Women in Fiji are female members of the Fijian people who live in or are from the Republic of Fiji. On March 8, 2007, The Fiji Times ONLINE described Fijian women as important role players in the fields of economic and social development in Fijian society. The women of the Islands of Fiji are the "driving force" in the health service as nurses and medical doctors. They are also key players and managers in the areas of tourism and the entertainment industry and as teachers in the field of education. However, according to the same source, the modern-day roles that Fijian women are engaging in has become a cause for the weakening of the Fijian family unit because she no longer able to completely perform her role as the "pillar of strength" in the home, as the traditional maternal figure and care-providers who spends a lot of time with the children in the household, giving them "love and attention", because of her responsibilities at the workplace. Despite of this setback, modern-day Fijian women have attained better education.
According to the article Women's work and fertility in Fiji "... the presence of very young children and larger family sizes contribute to the low level of labour force participation of Fijian and Indian women in Fiji." By culture and traditional, a women in Fiji lives in a paternalistic society wherein she has a secondary role at home performing household chores that includes cooking meals, cleaning the house, and as a community and village member is subservient to men in general.

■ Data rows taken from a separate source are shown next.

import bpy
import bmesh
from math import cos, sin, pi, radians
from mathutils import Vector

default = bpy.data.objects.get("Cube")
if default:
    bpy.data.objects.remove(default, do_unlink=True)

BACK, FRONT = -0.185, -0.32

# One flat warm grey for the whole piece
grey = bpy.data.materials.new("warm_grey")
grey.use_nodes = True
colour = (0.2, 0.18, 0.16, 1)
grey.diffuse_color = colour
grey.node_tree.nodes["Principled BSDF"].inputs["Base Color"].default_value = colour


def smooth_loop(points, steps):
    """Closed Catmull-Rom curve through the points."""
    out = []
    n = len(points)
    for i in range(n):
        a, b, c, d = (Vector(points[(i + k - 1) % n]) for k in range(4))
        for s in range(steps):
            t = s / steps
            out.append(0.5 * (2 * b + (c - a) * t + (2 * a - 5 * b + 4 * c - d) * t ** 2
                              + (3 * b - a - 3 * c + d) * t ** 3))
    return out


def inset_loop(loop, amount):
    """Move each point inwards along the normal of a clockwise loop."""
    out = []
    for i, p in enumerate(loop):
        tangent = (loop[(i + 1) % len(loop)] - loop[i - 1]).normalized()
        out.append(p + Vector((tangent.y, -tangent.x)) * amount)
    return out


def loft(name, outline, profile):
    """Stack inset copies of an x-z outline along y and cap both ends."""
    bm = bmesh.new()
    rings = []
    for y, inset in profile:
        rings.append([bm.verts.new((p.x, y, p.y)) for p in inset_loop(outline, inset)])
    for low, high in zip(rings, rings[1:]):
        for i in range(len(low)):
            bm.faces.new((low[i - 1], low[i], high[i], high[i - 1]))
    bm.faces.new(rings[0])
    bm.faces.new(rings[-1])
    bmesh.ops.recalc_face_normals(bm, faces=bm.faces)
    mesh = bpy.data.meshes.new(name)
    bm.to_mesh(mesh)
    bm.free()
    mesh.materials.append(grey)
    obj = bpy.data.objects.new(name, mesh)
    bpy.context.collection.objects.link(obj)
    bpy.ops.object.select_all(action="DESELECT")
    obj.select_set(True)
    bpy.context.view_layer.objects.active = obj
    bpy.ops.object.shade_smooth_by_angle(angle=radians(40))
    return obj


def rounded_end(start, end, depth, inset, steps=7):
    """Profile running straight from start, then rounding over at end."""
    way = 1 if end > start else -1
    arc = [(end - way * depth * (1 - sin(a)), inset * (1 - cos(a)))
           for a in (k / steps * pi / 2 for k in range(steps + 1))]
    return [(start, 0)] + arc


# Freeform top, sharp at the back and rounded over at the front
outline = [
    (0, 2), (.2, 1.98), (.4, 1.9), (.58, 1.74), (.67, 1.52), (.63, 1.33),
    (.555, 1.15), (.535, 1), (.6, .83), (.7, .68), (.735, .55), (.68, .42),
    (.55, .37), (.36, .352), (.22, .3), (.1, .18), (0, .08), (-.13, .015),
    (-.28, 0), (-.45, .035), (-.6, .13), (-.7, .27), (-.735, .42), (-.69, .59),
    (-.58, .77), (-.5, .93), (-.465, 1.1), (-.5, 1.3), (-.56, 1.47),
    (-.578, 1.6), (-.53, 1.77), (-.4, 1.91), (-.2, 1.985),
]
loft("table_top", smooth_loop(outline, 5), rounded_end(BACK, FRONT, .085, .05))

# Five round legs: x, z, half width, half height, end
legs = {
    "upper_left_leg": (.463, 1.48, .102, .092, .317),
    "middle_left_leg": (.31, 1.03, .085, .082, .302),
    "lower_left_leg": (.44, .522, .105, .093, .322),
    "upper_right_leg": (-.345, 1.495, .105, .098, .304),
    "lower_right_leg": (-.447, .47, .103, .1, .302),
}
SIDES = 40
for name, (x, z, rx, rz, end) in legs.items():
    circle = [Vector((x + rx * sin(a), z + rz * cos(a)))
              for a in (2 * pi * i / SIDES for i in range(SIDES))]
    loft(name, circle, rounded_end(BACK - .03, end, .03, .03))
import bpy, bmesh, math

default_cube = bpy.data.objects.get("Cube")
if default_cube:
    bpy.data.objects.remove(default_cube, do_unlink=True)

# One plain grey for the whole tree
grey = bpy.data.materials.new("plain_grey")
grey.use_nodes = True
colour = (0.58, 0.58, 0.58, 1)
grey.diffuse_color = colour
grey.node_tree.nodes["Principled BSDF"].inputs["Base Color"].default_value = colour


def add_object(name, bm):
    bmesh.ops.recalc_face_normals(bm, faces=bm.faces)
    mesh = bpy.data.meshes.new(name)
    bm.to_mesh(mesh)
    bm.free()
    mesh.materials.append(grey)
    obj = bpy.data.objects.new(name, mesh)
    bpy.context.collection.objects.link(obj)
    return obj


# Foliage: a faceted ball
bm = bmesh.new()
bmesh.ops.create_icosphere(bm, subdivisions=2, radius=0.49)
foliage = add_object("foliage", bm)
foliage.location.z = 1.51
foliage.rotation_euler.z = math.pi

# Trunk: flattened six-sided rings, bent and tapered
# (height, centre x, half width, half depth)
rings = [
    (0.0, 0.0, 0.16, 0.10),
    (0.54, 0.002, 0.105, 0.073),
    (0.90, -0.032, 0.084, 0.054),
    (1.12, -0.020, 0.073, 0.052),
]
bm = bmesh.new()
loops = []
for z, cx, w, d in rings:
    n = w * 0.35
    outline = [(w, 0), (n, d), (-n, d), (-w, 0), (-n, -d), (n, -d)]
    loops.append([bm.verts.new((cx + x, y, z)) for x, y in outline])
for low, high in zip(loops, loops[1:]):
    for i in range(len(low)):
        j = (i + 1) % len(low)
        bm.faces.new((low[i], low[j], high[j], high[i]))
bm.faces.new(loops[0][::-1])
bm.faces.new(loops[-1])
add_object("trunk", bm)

By tradition, most of the cooking is performed by Fijian women. Indo-Fijian cuisine may include food made from starch and involves the use of relishes made from vegetables. If available, meat and fish is also eaten. Flatbread may be made from locally grown rice or from imported flour. Traditional Indo-Fijian eating custom require that women eat separately from men. Depending on the religion (Indo-Fijians may be Hindus or Muslim) Indo-Fijians are prohibited from eating meat; Hindu Indo-Fijian will avoid consuming beef while Muslim Indo-Fijians will not eat pork due to religious reasons.